I will say that the in-class video of Cathy O’Neil made the readings of Kieran Healy and Safiya Noble make much more sense. It was also great to see Safiya Noble’s video and accompanying her verbal articulation with the one that I read. From what I have gathered “big data” is the reliance, creation, and control over Algorithms. Algorithms are just past data and a definition of success. The best example that I can think of on my own is an algorithm in selecting a menu for a restaurant. If you use past data- those being past recipes or order receipts and then create a definition of success such as “using items that were most successful. Then Bam! Watch the algorithm work and your menu get created. The issue with that though is that it does not take into current trends, what if avocados are out and bananas are in? Or if the unicorn trend turns into the dragon trend? It also warrants they’re may not be vegetarian/vegan, gluten-free or nut-free options and that is an issue because a restaurant without some diversity is a no-no in this day and age.
The scholar’s readings and review of their topics in class talk about this type of algorithm set up on a greater scale.

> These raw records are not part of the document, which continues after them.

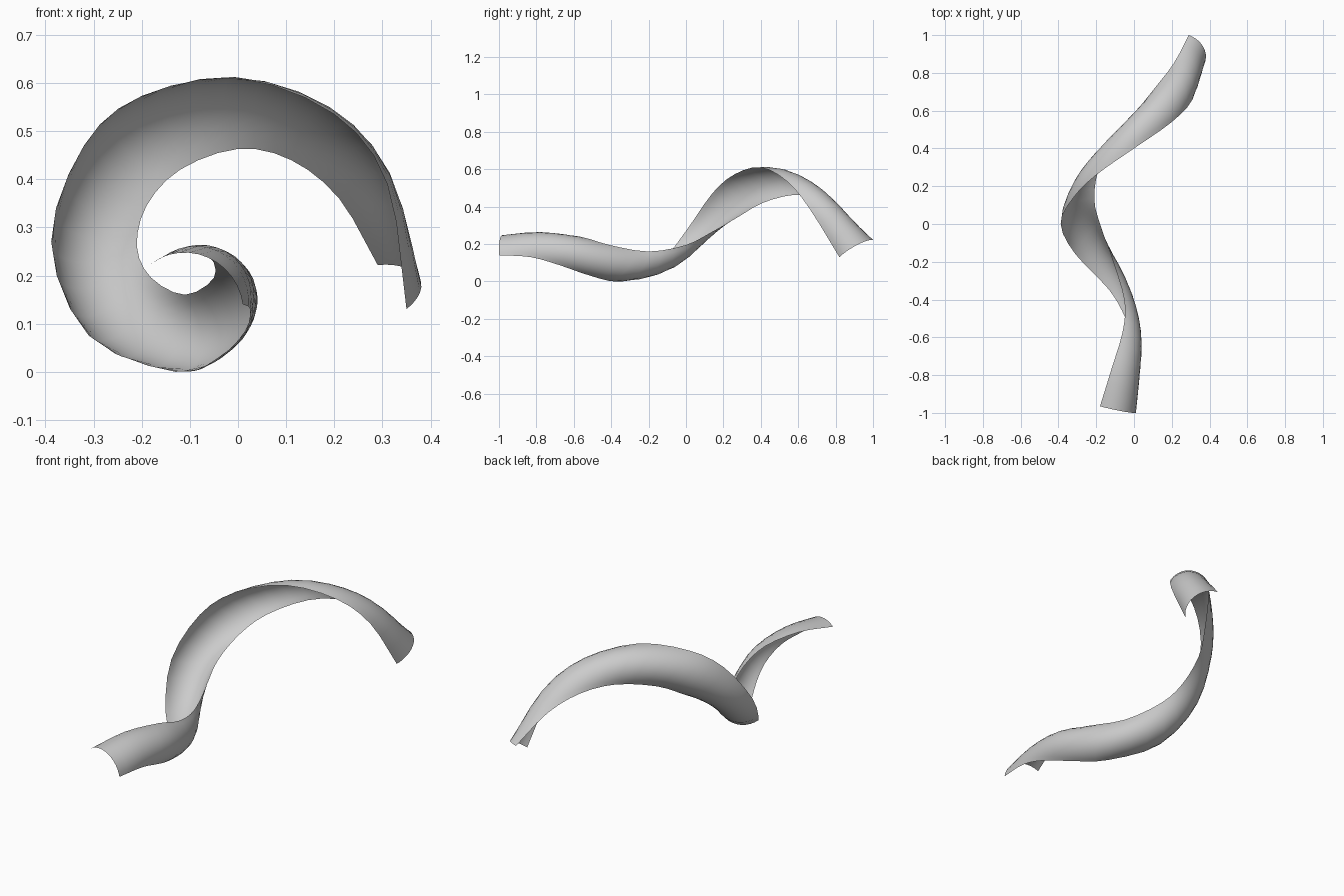
import bpy, math
from mathutils import Vector

STEPS = 3        # spans between neighbouring stations
ACROSS = 12      # spans across the ribbon
SAG = 0.06       # height of the curved cross-section

# Inner and outer rim of the ribbon, station by station
INNER = [(-.18, -.965, .225), (-.12, -.77, .255), (-.06, -.57, .24), (-.05, -.41, .195),
         (-.11, -.2, .16), (-.18, 0, .195), (-.21, .13, .26), (-.19, .28, .345),
         (-.12, .41, .42), (0, .58, .463), (.11, .72, .44), (.21, .85, .36), (.29, 1, .222)]
OUTER = [(.01, -1, .14), (.025, -.83, .13), (.015, -.67, .085), (-.04, -.51, .03),
         (-.13, -.35, 0), (-.31, -.16, .075), (-.388, 0, .27), (-.32, .14, .47),
         (-.2, .26, .573), (0, .4, .61), (.2, .54, .535), (.31, .66, .39), (.35, .82, .13)]


def smooth_path(points):
    """Smooth curve through all the points."""
    p = [Vector(c) for c in points]
    p = [2 * p[0] - p[1]] + p + [2 * p[-1] - p[-2]]
    path = []
    for a, b, c, d in zip(p, p[1:], p[2:], p[3:]):
        for k in range(STEPS):
            t = k / STEPS
            path.append(b + t / 2 * (c - a + t * (2 * a - 5 * b + 4 * c - d
                                                  + t * (3 * (b - c) + d - a))))
    return path + [p[-2]]


def arc_section(a, b, tangent):
    """Circular arc from rim to rim, bulging outwards."""
    half = (b - a).length / 2
    radius = (half * half + SAG * SAG) / (2 * SAG)
    spread = math.asin(half / radius)
    along = (b - a).normalized()
    out = along.cross(tangent).normalized()
    centre = (a + b) / 2 + out * (SAG - radius)
    angles = [spread * (2 * j / ACROSS - 1) for j in range(ACROSS + 1)]
    return [centre + radius * (along * math.sin(t) + out * math.cos(t)) for t in angles]


cube = bpy.data.objects.get("Cube")
if cube:
    bpy.data.objects.remove(cube, do_unlink=True)

grey = bpy.data.materials.new("plain_grey")
grey.use_nodes = True
colour = (0.6, 0.6, 0.6, 1)
grey.diffuse_color = colour
grey.node_tree.nodes["Principled BSDF"].inputs["Base Color"].default_value = colour

# Sweep the arc along the two rims
inner, outer = smooth_path(INNER), smooth_path(OUTER)
middle = [(a + b) / 2 for a, b in zip(inner, outer)]
last = len(middle) - 1
verts = []
for i, (a, b) in enumerate(zip(inner, outer)):
    verts += arc_section(a, b, middle[min(i + 1, last)] - middle[max(i - 1, 0)])

row = ACROSS + 1
faces = [(i * row + j, i * row + j + 1, (i + 1) * row + j + 1, (i + 1) * row + j)
         for i in range(last) for j in range(ACROSS)]

mesh = bpy.data.meshes.new("spiral_ribbon")
mesh.from_pydata(verts, [], faces)
mesh.materials.append(grey)
ribbon = bpy.data.objects.new("spiral_ribbon", mesh)
bpy.context.collection.objects.link(ribbon)
mesh.shade_smooth()
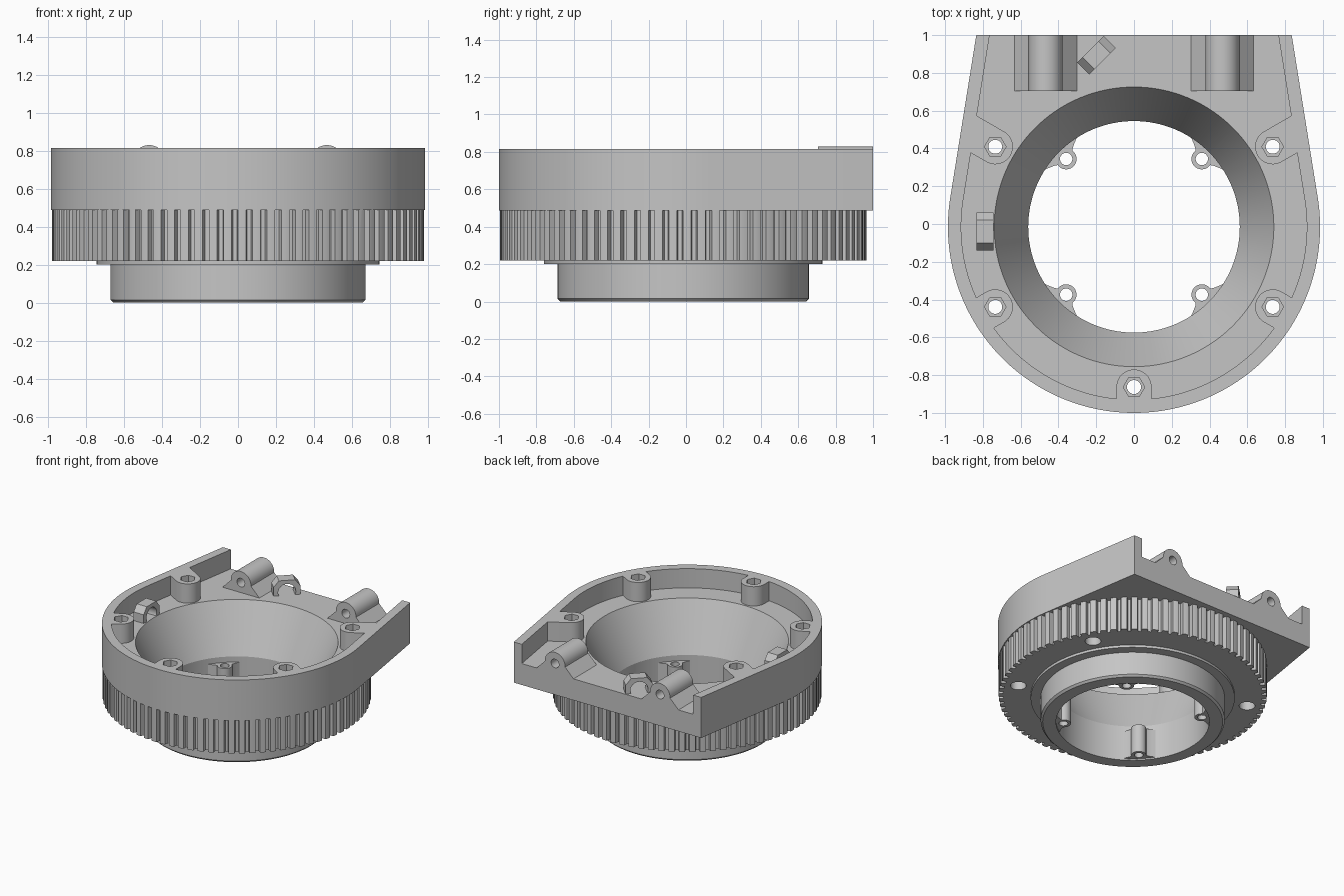
import bpy, bmesh
from math import sin, cos, pi, radians
from mathutils import Matrix, Vector

if "Cube" in bpy.data.objects:
    bpy.data.objects.remove(bpy.data.objects["Cube"])

CY = -0.015                      # centre of the round end
FLOOR, TOP, BASE = 0.66, 0.815, 0.488
TAPER = radians(9.1)             # lean of the straight side walls
CENTRE = Matrix.Translation((0, CY, 0))
BOSS_ANGLES = (30, 150, 210, 270, 330)
POST_ANGLES = (45, 135, 225, 315)
BOSS_R, POST_R = 0.848, 0.508    # distance of bosses and posts from the centre

grey = bpy.data.materials.new("plain grey")
grey.use_nodes = True
GREY = (0.56, 0.56, 0.56, 1)
grey.diffuse_color = GREY
grey.node_tree.nodes["Principled BSDF"].inputs["Base Color"].default_value = GREY


def finish(name, bm):
    bmesh.ops.recalc_face_normals(bm, faces=bm.faces)
    mesh = bpy.data.meshes.new(name)
    bm.to_mesh(mesh)
    bm.free()
    mesh.materials.append(grey)
    obj = bpy.data.objects.new(name, mesh)
    bpy.context.collection.objects.link(obj)
    return obj


def prism(name, outline, z0, z1, places=(Matrix(),)):
    """Extrude a flat outline along the local z axis, once for each placement."""
    bm = bmesh.new()
    for place in places:
        base = bm.faces.new([bm.verts.new(place @ Vector((x, y, z0))) for x, y in outline])
        up = bmesh.ops.extrude_face_region(bm, geom=[base])["geom"]
        bmesh.ops.translate(bm, vec=place.to_3x3() @ Vector((0, 0, z1 - z0)),
                            verts=[v for v in up if isinstance(v, bmesh.types.BMVert)])
    return finish(name, bm)


def lathe(name, profile, segments, places=(CENTRE,)):
    """Turn a (radius, z) profile round the z axis and cap both ends."""
    bm = bmesh.new()
    for place in places:
        rings = [[bm.verts.new(place @ Vector((r * cos(2 * pi * i / segments),
                                               r * sin(2 * pi * i / segments), z)))
                  for i in range(segments)] for r, z in profile]
        for a, b in zip(rings, rings[1:]):
            for i in range(segments):
                j = (i + 1) % segments
                bm.faces.new((a[i], a[j], b[j], b[i]))
        bm.faces.new(rings[0])
        bm.faces.new(rings[-1])
    return finish(name, bm)


def combine(obj, other, operation):
    mod = obj.modifiers.new("combine", "BOOLEAN")
    mod.operation, mod.object, mod.solver = operation, other, "EXACT"
    graph = bpy.context.evaluated_depsgraph_get()
    mesh = bpy.data.meshes.new_from_object(obj.evaluated_get(graph))
    obj.modifiers.clear()
    obj.data = mesh
    bpy.data.objects.remove(other)


def around(angles, radius=0.0):
    return [CENTRE @ Matrix.Rotation(radians(a), 4, "Z") @ Matrix.Translation((radius, 0, 0))
            for a in angles]


def arc(r, a0, a1, n, cx=0.0, cy=0.0):
    return [(cx + r * cos(a0 + (a1 - a0) * i / n), cy + r * sin(a0 + (a1 - a0) * i / n))
            for i in range(n + 1)]


def shell_outline(r, back):
    """Round front with tangent sides running to the back edge."""
    pts = arc(r, -pi - TAPER, TAPER, 110, cy=CY)
    x, y = pts[-1]
    xb = x - (back - y) * sin(TAPER) / cos(TAPER)
    return pts + [(xb, back), (-xb, back)]


# Tray: outer shell, hollowed but leaving the screw bosses on the wall
body = prism("housing", shell_outline(0.985, 1.0), BASE, TOP)
recess = prism("recess_cutter", shell_outline(0.915, 1.2), FLOOR, 1.0)
boss = arc(0.093, pi / 2, 3 * pi / 2, 20) + [(0.2, -0.093), (0.2, 0.093)]
combine(recess, prism("boss_shape", boss, 0.5, 1.2, around(BOSS_ANGLES, BOSS_R)), "DIFFERENCE")
combine(body, recess, "DIFFERENCE")

# Toothed belt ring
TEETH = 80
step = 2 * pi / TEETH
ring = []
for t in range(TEETH):
    for share, r in ((0, 0.978), (0.28, 0.98), (0.56, 0.978), (0.64, 0.945), (0.92, 0.945)):
        a = (t + share) * step
        ring.append((r * cos(a), CY + r * sin(a)))
combine(body, prism("toothed_ring", ring, 0.22, 0.55), "UNION")

# Flange and neck under the ring
combine(body, lathe("neck", [(0.657, 0), (0.672, 0.015), (0.672, 0.2), (0.745, 0.2),
                             (0.745, 0.3)], 128), "UNION")

# Funnel and straight bore
combine(body, lathe("bore_cutter", [(0.56, -0.1), (0.56, 0.285), (0.75, 0.68)], 128),
        "DIFFERENCE")

# Screw posts flaring into the neck wall
flare = [(0.6, 0.14), (0.55, 0.125), (0.536, 0.09), (0.526, 0.068)]
post = flare + arc(0.055, pi * 0.45, pi * 1.55, 20, cx=POST_R) + [(x, -y) for x, y in flare[::-1]]
combine(body, prism("posts", post, 0.012, 0.24, around(POST_ANGLES)), "UNION")
combine(body, lathe("post_holes", [(0.033, -0.1), (0.033, 0.4)], 20,
                    around(POST_ANGLES, POST_R)), "DIFFERENCE")

# Boss holes: wide below, narrow through, hexagonal nut seat on top
combine(body, lathe("boss_holes", [(0.058, 0.1), (0.058, 0.4), (0.037, 0.4), (0.037, 1)], 24,
                    around(BOSS_ANGLES, BOSS_R)), "DIFFERENCE")
seats = [CENTRE @ Matrix.Translation((BOSS_R * cos(radians(a)), BOSS_R * sin(radians(a)), 0))
         for a in BOSS_ANGLES]
combine(body, lathe("nut_seats", [(0.057, 0.73), (0.057, 1)], 6, seats), "DIFFERENCE")


def upright(name, outline, hole, z, depth, place):
    """A standing block drawn in (across, height), with a round hole along its depth."""
    stand = place @ Matrix.Rotation(pi / 2, 4, "X")
    obj = prism(name, outline, -depth / 2, depth / 2, [stand])
    combine(obj, prism("hole_cutter", arc(hole, 0, 2 * pi * 23 / 24, 23, cy=z), -depth, depth,
                       [stand]), "DIFFERENCE")
    return obj


# Hinge barrels on the open back edge
parts = [body]
barrel = [(-0.165, -0.01), (0.165, -0.01), (0.165, 0.0), (0.09, 0.075)] \
    + arc(0.09, 0, pi, 24, cy=0.08) + [(-0.09, 0.075), (-0.165, 0.0)]
for side, x in (("left", 0.468), ("right", -0.468)):
    parts.append(upright(side + "_barrel", barrel, 0.035, 0.08, 0.295,
                         Matrix.Translation((x, 0.8525, FLOOR))))

# Cable clips: chamfered arches with an open underside
clip = [(-0.1, -0.005), (-0.1, 0.07), (-0.06, 0.12), (0.06, 0.12), (0.1, 0.07), (0.1, -0.005)]
for name, x, y, turn in (("side_clip", -0.788, -0.04, 90), ("back_clip", -0.198, 0.893, 45)):
    place = Matrix.Translation((x, y, FLOOR)) @ Matrix.Rotation(radians(turn), 4, "Z")
    parts.append(upright(name, clip, 0.066, 0.025, 0.09, place))

# Smooth curved walls, keep hard edges
bpy.ops.object.select_all(action="DESELECT")
for obj in parts:
    obj.select_set(True)
bpy.context.view_layer.objects.active = body
bpy.ops.object.shade_smooth_by_angle(angle=radians(25))
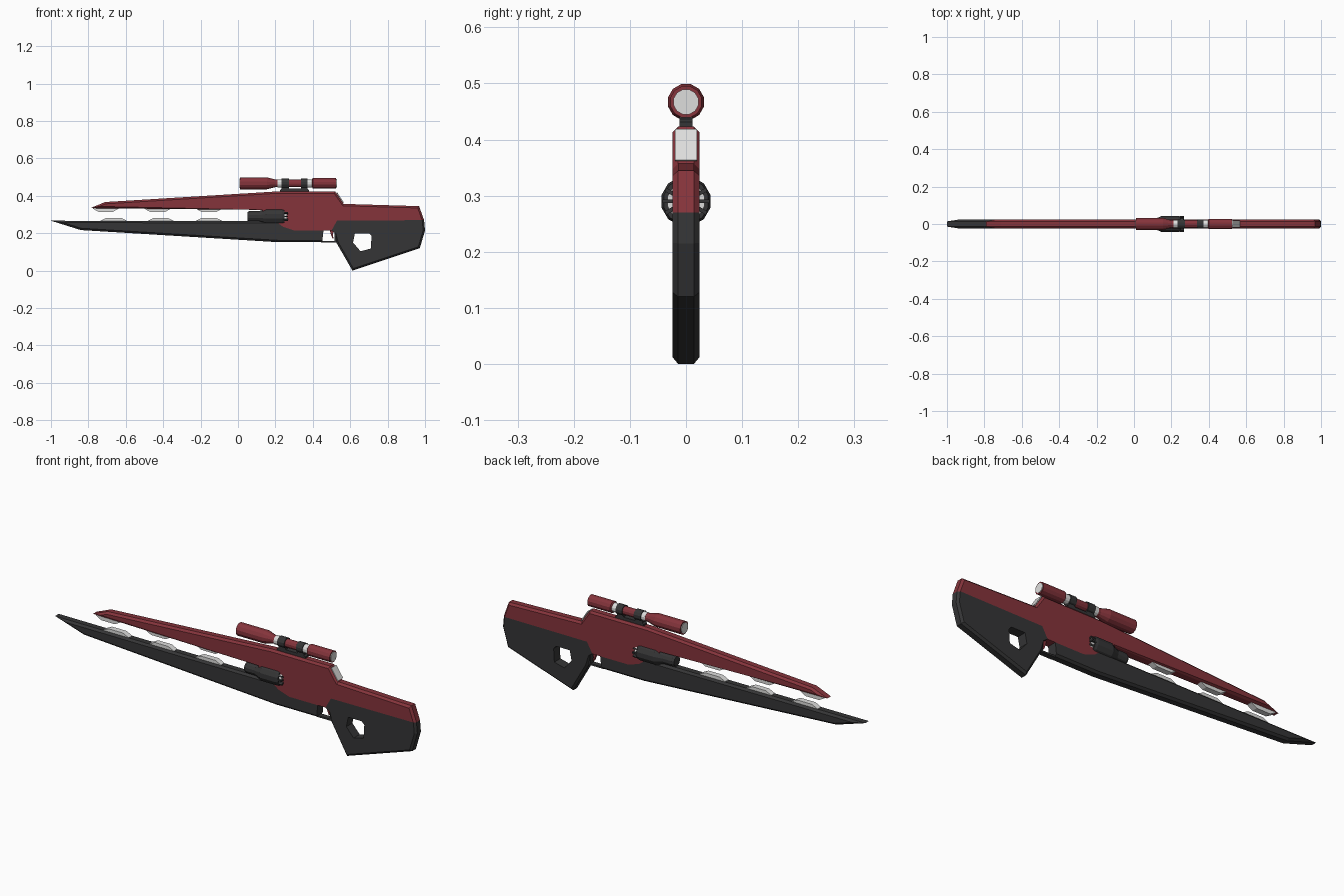
import bpy, bmesh, math
from mathutils import Matrix

if "Cube" in bpy.data.objects:
    bpy.data.objects.remove(bpy.data.objects["Cube"])


def material(name, rgb):
    m = bpy.data.materials.new(name)
    m.diffuse_color = (*rgb, 1)
    m.use_nodes = True
    m.node_tree.nodes["Principled BSDF"].inputs["Base Color"].default_value = m.diffuse_color
    return m


RED = material("dark red", (0.235, 0.034, 0.044))
DARK = material("charcoal", (0.036, 0.036, 0.037))
LIGHT = material("light grey", (0.73, 0.73, 0.72))


def finish(name, bm, mat):
    bmesh.ops.recalc_face_normals(bm, faces=bm.faces[:])
    me = bpy.data.meshes.new(name)
    bm.to_mesh(me)
    bm.free()
    me.materials.append(mat)
    ob = bpy.data.objects.new(name, me)
    bpy.context.collection.objects.link(ob)
    return ob


def prism(name, pts, half, mat, chamfer=0.0, skip=()):
    """Extrude an x/z outline across y; chamfer the outline edges except skipped ones."""
    bm = bmesh.new()
    a = [bm.verts.new((x, -half, z)) for x, z in pts]
    b = [bm.verts.new((x, half, z)) for x, z in pts]
    bm.faces.new(a)
    bm.faces.new(b[::-1])
    n = len(pts)
    for i in range(n):
        j = (i + 1) % n
        bm.faces.new((a[i], b[i], b[j], a[j]))
    if chamfer:
        edges = [bm.edges.get((s[i], s[(i + 1) % n]))
                 for s in (a, b) for i in range(n) if i not in skip]
        bmesh.ops.recalc_face_normals(bm, faces=bm.faces[:])
        bmesh.ops.bevel(bm, geom=edges, offset=chamfer, segments=1,
                        profile=0.5, affect='EDGES', clamp_overlap=True)
    return finish(name, bm, mat)


def lathe(name, profile, zc, mat, sides=12):
    """Turn (x, radius) pairs around an axis along x at height zc."""
    bm = bmesh.new()
    rings = []
    for x, r in profile:
        ang = [2 * math.pi * (k + 0.5) / sides for k in range(sides)]
        rings.append([bm.verts.new((x, r * math.sin(t), zc + r * math.cos(t))) for t in ang])
    for p, q in zip(rings, rings[1:]):
        for k in range(sides):
            m = (k + 1) % sides
            bm.faces.new((p[k], p[m], q[m], q[k]))
    bm.faces.new(rings[0])
    bm.faces.new(rings[-1])
    return finish(name, bm, mat)


def box(name, x0, x1, z0, z1, half, mat, chamfer=0.0):
    return prism(name, [(x0, z0), (x1, z0), (x1, z1), (x0, z1)], half, mat, chamfer)


# Upper receiver and long upper rail
prism("upper_body", [
    (-0.79, 0.334), (-0.71, 0.367), (0.2, 0.423), (0.52, 0.423), (0.565, 0.357),
    (0.968, 0.345), (0.995, 0.27), (0.53, 0.268), (0.5, 0.215), (0.3, 0.215),
    (0.24, 0.235), (0.2, 0.265), (0.13, 0.265), (0.13, 0.325)],
    0.024, RED, 0.01, skip=(6, 7, 8, 9, 10, 11, 12))

# Light plate on the rear slope of the receiver
prism("rear_plate", [(0.526, 0.417), (0.562, 0.362), (0.566, 0.364), (0.530, 0.419)],
      0.02, LIGHT)

# Lower blade rail
prism("lower_rail", [
    (-1.0, 0.267), (-0.84, 0.217), (0.22, 0.152), (0.45, 0.152), (0.457, 0.215),
    (0.3, 0.215), (0.24, 0.235), (0.2, 0.265)],
    0.024, DARK, 0.01, skip=(3, 4, 5, 6))

# Stock with thumb hole
stock = prism("stock", [
    (0.53, 0.268), (0.995, 0.27), (1.0, 0.215), (0.972, 0.12), (0.612, 0.0),
    (0.527, 0.148), (0.522, 0.2), (0.5, 0.215)],
    0.024, DARK, 0.01, skip=(0, 6, 7))
cutter = prism("hole_cutter", [
    (0.625, 0.2), (0.7, 0.2), (0.714, 0.185), (0.71, 0.118), (0.655, 0.104),
    (0.615, 0.15)], 0.1, DARK)
cutter.hide_render = True
mod = stock.modifiers.new("thumb_hole", 'BOOLEAN')
mod.operation, mod.solver, mod.object = 'DIFFERENCE', 'EXACT', cutter
cut = bpy.data.meshes.new_from_object(
    stock.evaluated_get(bpy.context.evaluated_depsgraph_get()))
stock.modifiers.clear()
stock.data = cut
bpy.data.objects.remove(cutter)

# Trigger guard and trigger
box("trigger_guard", 0.445, 0.53, 0.15, 0.158, 0.013, DARK)
box("guard_rear", 0.517, 0.53, 0.15, 0.21, 0.013, DARK)
prism("trigger", [(0.49, 0.217), (0.512, 0.217), (0.507, 0.19), (0.511, 0.172),
                  (0.505, 0.172), (0.497, 0.192)], 0.006, RED)

# Light emitter pads facing each other across the rail gap
for i, (x0, x1) in enumerate([(-0.775, -0.64), (-0.5, -0.36), (-0.225, -0.085)]):
    prism(f"upper_pad_{i + 1}", [(x0, 0.338), (x0, 0.331), (x0 + 0.03, 0.314),
          (x1 - 0.03, 0.314), (x1, 0.331), (x1, 0.338)], 0.014, LIGHT)
for i, (x0, x1) in enumerate([(-0.735, -0.595), (-0.48, -0.345), (-0.225, -0.085)]):
    prism(f"lower_pad_{i + 1}", [(x0, 0.26), (x0, 0.267), (x0 + 0.03, 0.282),
          (x1 - 0.03, 0.282), (x1, 0.267), (x1, 0.26)], 0.014, LIGHT)

# Power chamber crossing the body, with a finned rear
CZ = 0.29
lathe("chamber", [(0.05, 0.024), (0.06, 0.029), (0.11, 0.029), (0.135, 0.038),
                  (0.15, 0.045), (0.235, 0.045), (0.248, 0.041)], CZ, DARK)
lathe("chamber_core", [(0.24, 0.034), (0.262, 0.034)], CZ, LIGHT)
bm = bmesh.new()
for k in range(12):
    rot = Matrix.Translation((0.256, 0, CZ)) @ Matrix.Rotation(math.pi * k / 6, 4, 'X')
    bmesh.ops.create_cube(bm, size=1, matrix=rot @ Matrix.Translation((0, 0, 0.0215))
                          @ Matrix.Diagonal((0.024, 0.007, 0.041, 1)))
finish("chamber_fins", bm, DARK)

# Scope tube, lenses, rings and mount
SZ = 0.467
lathe("scope_tube", [(0.01, 0.033), (0.155, 0.033), (0.2, 0.021), (0.395, 0.021),
                     (0.4, 0.029), (0.525, 0.029)], SZ, RED)
lathe("front_lens", [(0.007, 0.026), (0.012, 0.026)], SZ, LIGHT)
lathe("rear_lens", [(0.523, 0.023), (0.528, 0.023)], SZ, LIGHT)
for i, (x0, x1) in enumerate([(0.212, 0.233), (0.372, 0.395)]):
    lathe(f"light_ring_{i + 1}", [(x0, 0.0225), (x1, 0.0225)], SZ, LIGHT)
for i, (x0, x1) in enumerate([(0.233, 0.272), (0.337, 0.372)]):
    lathe(f"mount_ring_{i + 1}", [(x0, 0.026), (x1, 0.026)], SZ, DARK)
    box(f"mount_post_{i + 1}", x0, x1, 0.425, 0.455, 0.012, DARK)
prism("mount_base", [(0.225, 0.42), (0.38, 0.42), (0.38, 0.431), (0.37, 0.438),
                     (0.235, 0.438), (0.225, 0.431)], 0.012, DARK)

Instead of a restaurant menu, it’s a police radar algorithm causing more blacks to get arrested and jailed or an algorithm further assisting in progressing a sexist work environment. There are countless issues on relying on big data and algorithms. The main reason for that is because they are all based on the past. Algorithms merge past data with future ideologies of a “success”. This does not help if the past data is racist, sexist and overall closed minded then what change does that create? It doesn’t; it just forms a more reliable means of oppression. This digital redlining is more like a bright red flag and it is definitely
the next the current civil rights issue of the 21st century! It may have been created to improve conditions but so was the cotton gin and that did not improve anything- it just made conditions worse.